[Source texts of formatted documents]
»»
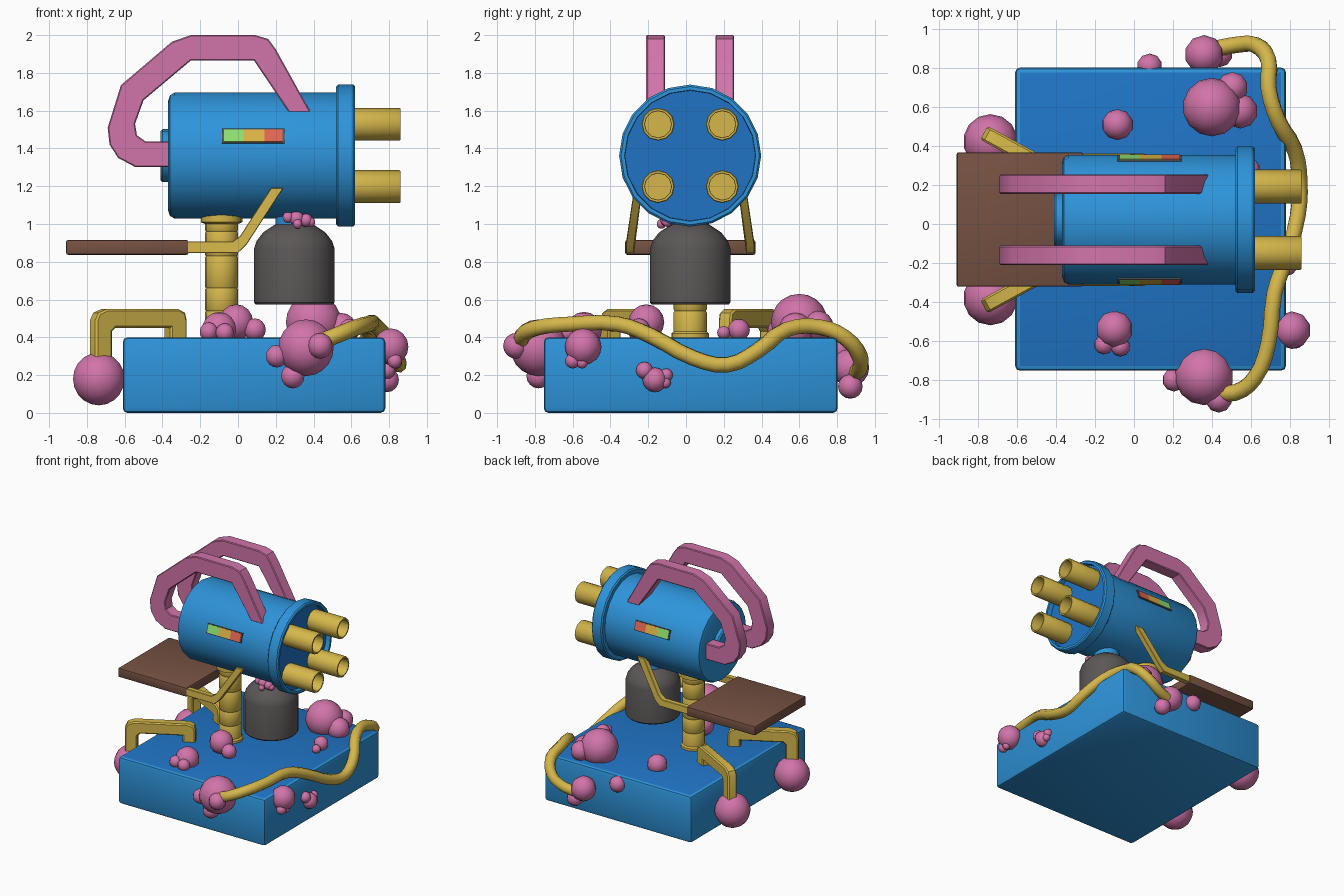
import bpy, bmesh, math
from mathutils import Vector, Matrix

if "Cube" in bpy.data.objects:
    bpy.data.objects.remove(bpy.data.objects["Cube"])

CY = 0.022   # centre line of the machine


def mat(name, r, g, b):
    m = bpy.data.materials.new(name)
    m.diffuse_color = (r, g, b, 1)
    m.use_nodes = True
    m.node_tree.nodes["Principled BSDF"].inputs["Base Color"].default_value = m.diffuse_color
    return m


BLUE = mat("blue", 0.027, 0.295, 0.70)
DEEP = mat("deep_blue", 0.014, 0.175, 0.56)
PINK = mat("pink", 0.64, 0.175, 0.40)
GOLD = mat("gold", 0.66, 0.47, 0.07)
BROWN = mat("brown", 0.18, 0.083, 0.055)
GREY = mat("dark_grey", 0.105, 0.095, 0.095)
GREEN = mat("green", 0.27, 0.74, 0.16)
AMBER = mat("amber", 0.72, 0.45, 0.06)
RED = mat("red", 0.76, 0.13, 0.08)


def finish(name, bm, *mats, smooth=True):
    bmesh.ops.remove_doubles(bm, verts=bm.verts, dist=1e-5)
    bmesh.ops.recalc_face_normals(bm, faces=bm.faces)
    me = bpy.data.meshes.new(name)
    bm.to_mesh(me)
    bm.free()
    ob = bpy.data.objects.new(name, me)
    bpy.context.collection.objects.link(ob)
    for m in mats:
        me.materials.append(m)
    if smooth:
        bpy.ops.object.select_all(action='DESELECT')
        ob.select_set(True)
        bpy.context.view_layer.objects.active = ob
        bpy.ops.object.shade_smooth_by_angle(angle=math.radians(38))
    return ob


def box(name, lo, hi, m, bevel=0.0, extra=()):
    bm = bmesh.new()
    lo, hi = Vector(lo), Vector(hi)
    bmesh.ops.create_cube(bm, size=1)
    for v in bm.verts:
        v.co = (lo + hi) / 2 + v.co * (hi - lo)
    if bevel:
        bmesh.ops.bevel(bm, geom=bm.edges[:], offset=bevel, segments=2, affect='EDGES', profile=0.5)
    return finish(name, bm, m, *extra)


def lathe(name, profile, segs, m, place, extra=()):
    """Revolve (radius, height) pairs; place maps local (a, b, height) to world."""
    bm = bmesh.new()
    rings = []
    for r, h in profile:
        rings.append([bm.verts.new(place(r * math.cos(t), r * math.sin(t), h))
                      for t in (2 * math.pi * i / segs for i in range(segs))])
    for p, q in zip(rings, rings[1:]):
        for i in range(segs):
            j = (i + 1) % segs
            bm.faces.new((p[i], p[j], q[j], q[i]))
    return finish(name, bm, m, *extra)


def prism(name, pts, half, m, place, bevel=0.006):
    """Extrude a side profile by +-half; place maps (u, side, z) to world."""
    bm = bmesh.new()
    f = bm.faces.new([bm.verts.new((u, -half, z)) for u, z in pts])
    g = bmesh.ops.extrude_face_region(bm, geom=[f])
    for v in g["geom"]:
        if isinstance(v, bmesh.types.BMVert):
            v.co.y = half
    bmesh.ops.recalc_face_normals(bm, faces=bm.faces)
    bmesh.ops.bevel(bm, geom=[e for e in bm.edges if e.verts[0].co.y == e.verts[1].co.y],
                    offset=bevel, segments=1, affect='EDGES')
    for v in bm.verts:
        v.co = place(*v.co)
    return finish(name, bm, m)


def balls(name, items):
    bm = bmesh.new()
    for x, y, z, r in items:
        bmesh.ops.create_uvsphere(bm, u_segments=14 if r > 0.12 else 10, v_segments=10 if r > 0.12 else 8,
                                  radius=r, matrix=Matrix.Translation((x, y, z)))
    return finish(name, bm, PINK)


def along_x(y, z):
    return lambda a, b, h: Vector((h, y + a, z + b))


def upright(x, y):
    return lambda a, b, h: Vector((x + a, y + b, h))


# base block with deeper blue top
base = box("base", (-0.61, -0.753, 0.0), (0.78, 0.803, 0.4), BLUE, 0.025, (DEEP,))
for p in base.data.polygons:
    p.material_index = 1 if p.normal.z > 0.95 else 0

# support post with ring joints
post = [(0, 0.38), (0.1, 0.38), (0.1, 0.42), (0.088, 0.43)]
for z in (0.54, 0.66, 0.83, 0.96):
    post += [(0.088, z - 0.008), (0.083, z), (0.088, z + 0.008)]
post += [(0.088, 1.0), (0.11, 1.01), (0.11, 1.06), (0, 1.06)]
lathe("post", post, 16, GOLD, upright(-0.087, CY))

# main drum with flange and recessed deep blue face
drum = lathe("drum", [(0, -0.37), (0.29, -0.37), (0.32, -0.36), (0.333, -0.335), (0.333, 0.52),
                      (0.365, 0.52), (0.376, 0.53), (0.376, 0.61), (0.366, 0.62), (0.347, 0.62),
                      (0.345, 0.58), (0, 0.58)], 20, BLUE, along_x(CY, 1.362), (DEEP,))
for p in drum.data.polygons:
    p.material_index = 1 if p.normal.x > 0.9 and p.center.x < 0.6 else 0
lathe("rear_cap", [(0, -0.41), (0.13, -0.41), (0.14, -0.40), (0.14, -0.36), (0, -0.36)], 16, BLUE,
      along_x(CY, 1.362))

# four hollow tubes
for i, (sy, sz) in enumerate(((-1, -1), (-1, 1), (1, -1), (1, 1))):
    lathe(f"tube_{i + 1}", [(0, 0.57), (0.087, 0.57), (0.087, 0.855), (0.083, 0.86), (0.072, 0.86),
                            (0.07, 0.855), (0.07, 0.6), (0, 0.6)], 12, GOLD,
          along_x(CY + 0.17 * sy, 1.363 + 0.165 * sz))

# grey canister hanging below the drum
lathe("canister", [(0, 0.575), (0.205, 0.575), (0.213, 0.585), (0.213, 0.87), (0.2, 0.91), (0.165, 0.955),
                   (0.105, 0.995), (0.09, 1.0), (0, 1.0)], 20, GREY, upright(0.298, CY))
lathe("canister_neck", [(0, 0.98), (0.1, 0.98), (0.1, 1.08), (0, 1.08)], 16, BLUE, upright(0.298, CY))

# seat
box("seat", (-0.91, -0.322, 0.837), (-0.262, 0.368, 0.915), BROWN, 0.01)

handle = [(0.386, 1.59), (0.2, 1.925), (0.16, 1.98), (0.09, 2.0), (-0.25, 2.0), (-0.35, 1.965), (-0.62, 1.735),
          (-0.69, 1.51), (-0.68, 1.42), (-0.635, 1.35), (-0.545, 1.302), (-0.36, 1.302), (-0.36, 1.438),
          (-0.49, 1.438), (-0.535, 1.47), (-0.545, 1.53), (-0.5, 1.655), (-0.25, 1.865), (0.085, 1.865),
          (0.27, 1.59)]
arm = [(-0.29, 0.847), (0.0, 0.847), (0.045, 0.89), (0.24, 1.19), (0.175, 1.19), (0.01, 0.935),
       (-0.03, 0.907), (-0.29, 0.907)]
bracket = [(0, 0.22), (0, 0.49), (0.02, 0.53), (0.07, 0.55), (0.5, 0.55), (0.54, 0.53), (0.55, 0.49), (0.55, 0.38),
           (0.45, 0.38), (0.45, 0.45), (0.12, 0.45), (0.1, 0.43), (0.1, 0.22)]
for side, s in (("right", -1), ("left", 1)):
    # pink carrying handle
    prism(side + "_handle", handle, 0.05, PINK, lambda u, w, z: Vector((u, CY + s * 0.183 + w, z)))
    # seat arm leaning in towards the drum
    prism(side + "_seat_arm", arm, 0.022, GOLD,
          lambda u, w, z: Vector((u, CY + s * (0.318 - 0.15 * max(0, z - 0.9)) + w, z)), 0.003)
    # splayed foot bracket and its ball
    prism(side + "_bracket", bracket, 0.039, GOLD,
          lambda u, w, z: Vector((-0.77 + 0.88 * u + 0.48 * w, CY + s * (0.446 - 0.48 * u + 0.88 * w), z)), 0.01)
    balls(side + "_foot_ball", [(-0.737, CY + s * 0.402, 0.18, 0.14)])
    # three-colour gauge plates on the drum
    tilt = Matrix.Translation((0, CY, 1.362)) @ Matrix.Rotation(s * math.radians(18.2), 4, 'X')
    for nm, x0, x1, h, r, m in (("frame", -0.085, 0.245, 0.04, 0.333, GREY), ("green", -0.075, 0.03, 0.034, 0.336, GREEN),
                                ("amber", 0.03, 0.14, 0.034, 0.336, AMBER), ("red", 0.14, 0.235, 0.034, 0.336, RED)):
        ob = box(f"{side}_gauge_{nm}", (x0, s * r - 0.0045, -h), (x1, s * r + 0.0045, h), m)
        ob.data.transform(tilt)

# sagging hose around the right edge
cu = bpy.data.curves.new("hose_path", 'CURVE')
cu.dimensions = '3D'
cu.bevel_depth = 0.043
cu.bevel_resolution = 2
cu.resolution_u = 3
cu.use_fill_caps = True
sp = cu.splines.new('BEZIER')
path = [(0.42, -0.86, 0.37), (0.52, -0.865, 0.41), (0.62, -0.79, 0.45), (0.69, -0.61, 0.47), (0.72, -0.36, 0.47),
        (0.775, -0.19, 0.41), (0.84, 0.04, 0.29), (0.85, 0.22, 0.255), (0.825, 0.38, 0.33), (0.74, 0.53, 0.44),
        (0.69, 0.7, 0.455), (0.69, 0.84, 0.4), (0.62, 0.92, 0.3), (0.53, 0.92, 0.24), (0.42, 0.9, 0.21)]
sp.bezier_points.add(len(path) - 1)
for bp, co in zip(sp.bezier_points, path):
    bp.co = co
    bp.handle_left_type = bp.handle_right_type = 'AUTO'
cu.materials.append(GOLD)
bpy.context.collection.objects.link(bpy.data.objects.new("hose", cu))

# pink ball clusters
balls("front_cluster", [(0.36, -0.78, 0.345, 0.15), (0.435, -0.9, 0.355, 0.068), (0.205, -0.8, 0.3, 0.06),
                        (0.29, -0.78, 0.195, 0.065)])
balls("back_top_cluster", [(0.4, 0.6, 0.48, 0.15), (0.545, 0.58, 0.44, 0.09), (0.505, 0.7, 0.46, 0.08)])
balls("back_edge_cluster", [(0.36, 0.87, 0.24, 0.1), (0.44, 0.87, 0.14, 0.065), (0.08, 0.81, 0.33, 0.065)])
balls("top_front_cluster", [(-0.1, -0.54, 0.44, 0.095), (-0.155, -0.62, 0.43, 0.05), (-0.07, -0.63, 0.425, 0.05)])
balls("top_middle_cluster", [(-0.01, -0.21, 0.48, 0.095), (0.09, -0.25, 0.44, 0.06)])
balls("top_single_balls", [(-0.085, 0.51, 0.43, 0.08), (0.59, 0.28, 0.44, 0.058), (0.6, 0.2, 0.425, 0.035)])
balls("right_side_cluster", [(0.81, -0.545, 0.35, 0.097), (0.83, -0.6, 0.275, 0.04), (0.84, -0.55, 0.265, 0.03)])
balls("right_low_cluster", [(0.79, -0.165, 0.175, 0.065), (0.79, -0.22, 0.225, 0.045), (0.79, -0.105, 0.2, 0.035),
                            (0.8, -0.11, 0.16, 0.03)])
balls("canister_cluster", [(0.265, -0.1, 1.035, 0.03), (0.31, -0.1, 1.03, 0.04), (0.36, -0.1, 1.02, 0.035),
                           (0.385, -0.1, 1.01, 0.025), (0.315, -0.13, 1.0, 0.025)])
««
- [Task] Output the lines of the data exactly, starting at the first and ending with the line that has "0.027, 0.295, 0.70)". Pictures are not part of it.

- [Task output]
import bpy, bmesh, math
from mathutils import Vector, Matrix

if "Cube" in bpy.data.objects:
    bpy.data.objects.remove(bpy.data.objects["Cube"])

CY = 0.022   # centre line of the machine


def mat(name, r, g, b):
    m = bpy.data.materials.new(name)
    m.diffuse_color = (r, g, b, 1)
    m.use_nodes = True
    m.node_tree.nodes["Principled BSDF"].inputs["Base Color"].default_value = m.diffuse_color
    return m


BLUE = mat("blue", 0.027, 0.295, 0.70)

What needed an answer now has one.